▸ **Directions**
Copy out each line below that has the word "inner" in it.

○ ○ ○ ○ ○

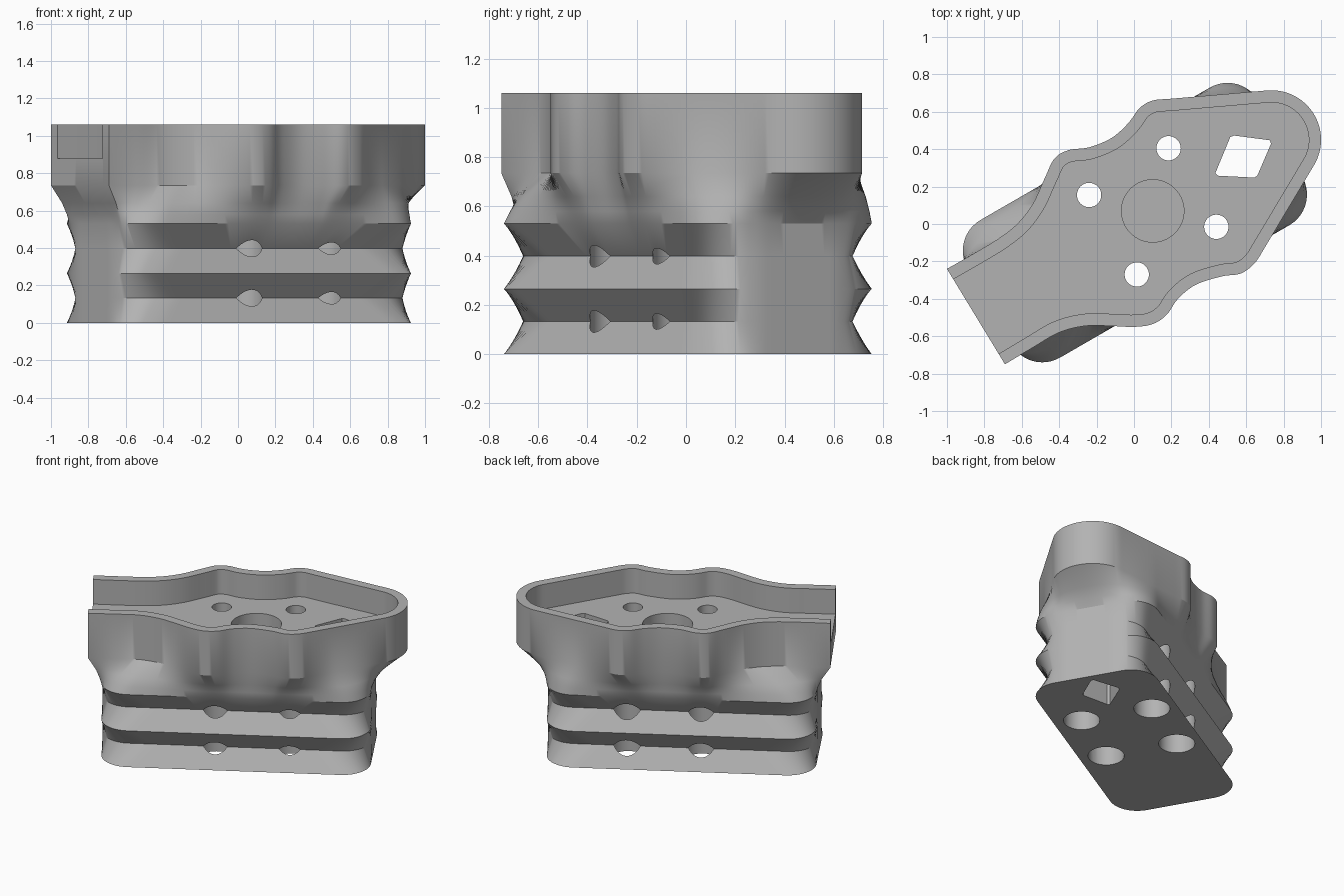
import bpy, bmesh, math
from mathutils import Vector

if "Cube" in bpy.data.objects:
    bpy.data.objects.remove(bpy.data.objects["Cube"])

C = Vector((0.005, 0.0075))                       # plan centre of the foot
U = Vector((math.cos(math.radians(30)), 0.5))     # long direction
V = Vector((-0.5, U.x))                           # short direction

grey = bpy.data.materials.new("plain grey")
grey.diffuse_color = (0.45, 0.45, 0.45, 1)
grey.use_nodes = True
grey.node_tree.nodes["Principled BSDF"].inputs["Base Color"].default_value = grey.diffuse_color


def prism(name, rings):
    """Closed solid skinned through a list of equally long 3D rings."""
    bm = bmesh.new()
    vs = [[bm.verts.new(p) for p in r] for r in rings]
    n = len(rings[0])
    for lo, hi in zip(vs, vs[1:]):
        for i in range(n):
            j = (i + 1) % n
            bm.faces.new((lo[i], lo[j], hi[j], hi[i]))
    bm.faces.new(vs[0][::-1])
    bm.faces.new(vs[-1])
    bmesh.ops.recalc_face_normals(bm, faces=bm.faces)
    me = bpy.data.meshes.new(name)
    bm.to_mesh(me)
    bm.free()
    ob = bpy.data.objects.new(name, me)
    bpy.context.collection.objects.link(ob)
    me.materials.append(grey)
    return ob


def flat(pts, z):
    return [(p[0], p[1], z) for p in pts]


def circle(c, r, n=40):
    return [(c[0] + r * math.cos(2 * math.pi * i / n),
             c[1] + r * math.sin(2 * math.pi * i / n)) for i in range(n)]


def spline(pts):
    """Catmull-Rom curve through points, about 0.02 apart."""
    pts = [Vector(p) for p in pts]
    q = [2 * pts[0] - pts[1]] + pts + [2 * pts[-1] - pts[-2]]
    out = []
    for a, b, c, d in zip(q, q[1:], q[2:], q[3:]):
        n = max(1, round((c - b).length / 0.02))
        for i in range(n):
            t = i / n
            out.append(0.5 * (2 * b + (c - a) * t + (2 * a - 5 * b + 4 * c - d) * t * t
                              + (3 * b - a - 3 * c + d) * t ** 3))
    return out + [pts[-1]]


def line(a, b, step=0.02):
    a, b = Vector(a), Vector(b)
    n = round((b - a).length / step)
    return [a.lerp(b, i / n) for i in range(1, n)]


# Tray outline: wavy sides, round nose, square open end
back = spline([(-1, -.24), (-.86, -.16), (-.72, -.075), (-.62, .005), (-.54, .11), (-.475, .25),
               (-.425, .35), (-.35, .395), (-.24, .41), (-.12, .46), (-.03, .54), (.03, .62),
               (.10, .66), (.20, .67)])
nose = [Vector((.735 + .265 * math.cos(math.radians(a)), .45 + .265 * math.sin(math.radians(a))))
        for a in range(95, -33, -4)]
front = spline([(.70, -.125), (.645, -.21), (.57, -.265), (.47, -.28), (.33, -.325), (.235, -.40),
                (.175, -.485), (.10, -.535), (0, -.55), (-.13, -.545), (-.26, -.545),
                (-.40, -.58), (-.54, -.66), (-.69, -.75)])
side = back + line(back[-1], nose[0]) + nose + line(nose[-1], front[0]) + front
outline = side + line(side[-1], side[0])


def foot_ring(half_w, z):
    """Rounded rectangle sampled at the same bearings as the tray outline."""
    r = 0.19
    A, B = 0.897 - r, half_w - r
    ring = []
    for p in outline:
        d = (p - C).normalized()
        lo, hi = 0.0, 1.5
        for _ in range(30):
            m = (lo + hi) / 2
            x, y = abs(d.dot(U)) * m - A, abs(d.dot(V)) * m - B
            dist = math.hypot(max(x, 0), max(y, 0)) + min(max(x, y), 0) - r
            lo, hi = (m, hi) if dist < 0 else (lo, m)
        q = C + d * lo
        ring.append((q.x, q.y, z))
    return ring


# Body: zigzag foot, flared neck, straight tray wall
WIDE, NARROW = 0.425, 0.335
rings = [foot_ring(w, z) for w, z in ((WIDE, 0), (NARROW, .133), (WIDE, .265), (NARROW, .398), (WIDE, .53))]
for t, z in ((.15, .58), (.40, .64)):
    rings.append([(q[0] + (p.x - q[0]) * t, q[1] + (p.y - q[1]) * t, z)
                  for p, q in zip(outline, rings[4])])
rings += [flat(outline, .735), flat(outline, 1.06)]
body = prism("grooved_tray_block", rings)

# Tray recess: side curve moved inwards by the wall thickness, running out of the open end
WALL = 0.065
inner = []
for i, p in enumerate(side):
    t = (side[min(i + 1, len(side) - 1)] - side[max(i - 1, 0)]).normalized()
    q = p + Vector((t.y, -t.x)) * WALL
    if min((q - s).length for s in side) > WALL - 0.003:
        inner.append(q)
inner = [inner[0] - U * 0.2] + inner + [inner[-1] - U * 0.2]
cutters = [prism("recess_cutter", [flat(inner, .88), flat(inner, 1.3)])]

# Centre bore, slanted window and four stepped screw holes
bore = circle((.10, .07), .167, 64)
cutters.append(prism("bore_cutter", [flat(bore, .5), flat(bore, 1.0)]))
window = [(.435, .272), (.45, .258), (.645, .248), (.66, .26), (.733, .43), (.725, .448),
          (.535, .473), (.515, .465)]
cutters.append(prism("window_cutter", [flat(window, -.1), flat(window, 1.0)]))
for c in ((.185, .405), (-.24, .155), (.44, -.015), (.015, -.27)):
    wide, thin = circle(c, .12), circle(c, .065)
    cutters.append(prism("screw_hole_cutter", [flat(wide, -.1), flat(wide, .75),
                                               flat(thin, .75), flat(thin, 1.0)]))

bpy.context.view_layer.objects.active = body
for cut in cutters:
    cut.hide_render = True
    m = body.modifiers.new("cut", 'BOOLEAN')
    m.operation, m.solver, m.object = 'DIFFERENCE', 'EXACT', cut
    bpy.ops.object.modifier_apply(modifier=m.name)
    bpy.data.objects.remove(cut)

body.select_set(True)
bpy.ops.object.shade_smooth_by_angle(angle=math.radians(30))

○ ○ ○ ○ ○

▸ **Result below**
inner = []
        inner.append(q)
inner = [inner[0] - U * 0.2] + inner + [inner[-1] - U * 0.2]
cutters = [prism("recess_cutter", [flat(inner, .88), flat(inner, 1.3)])]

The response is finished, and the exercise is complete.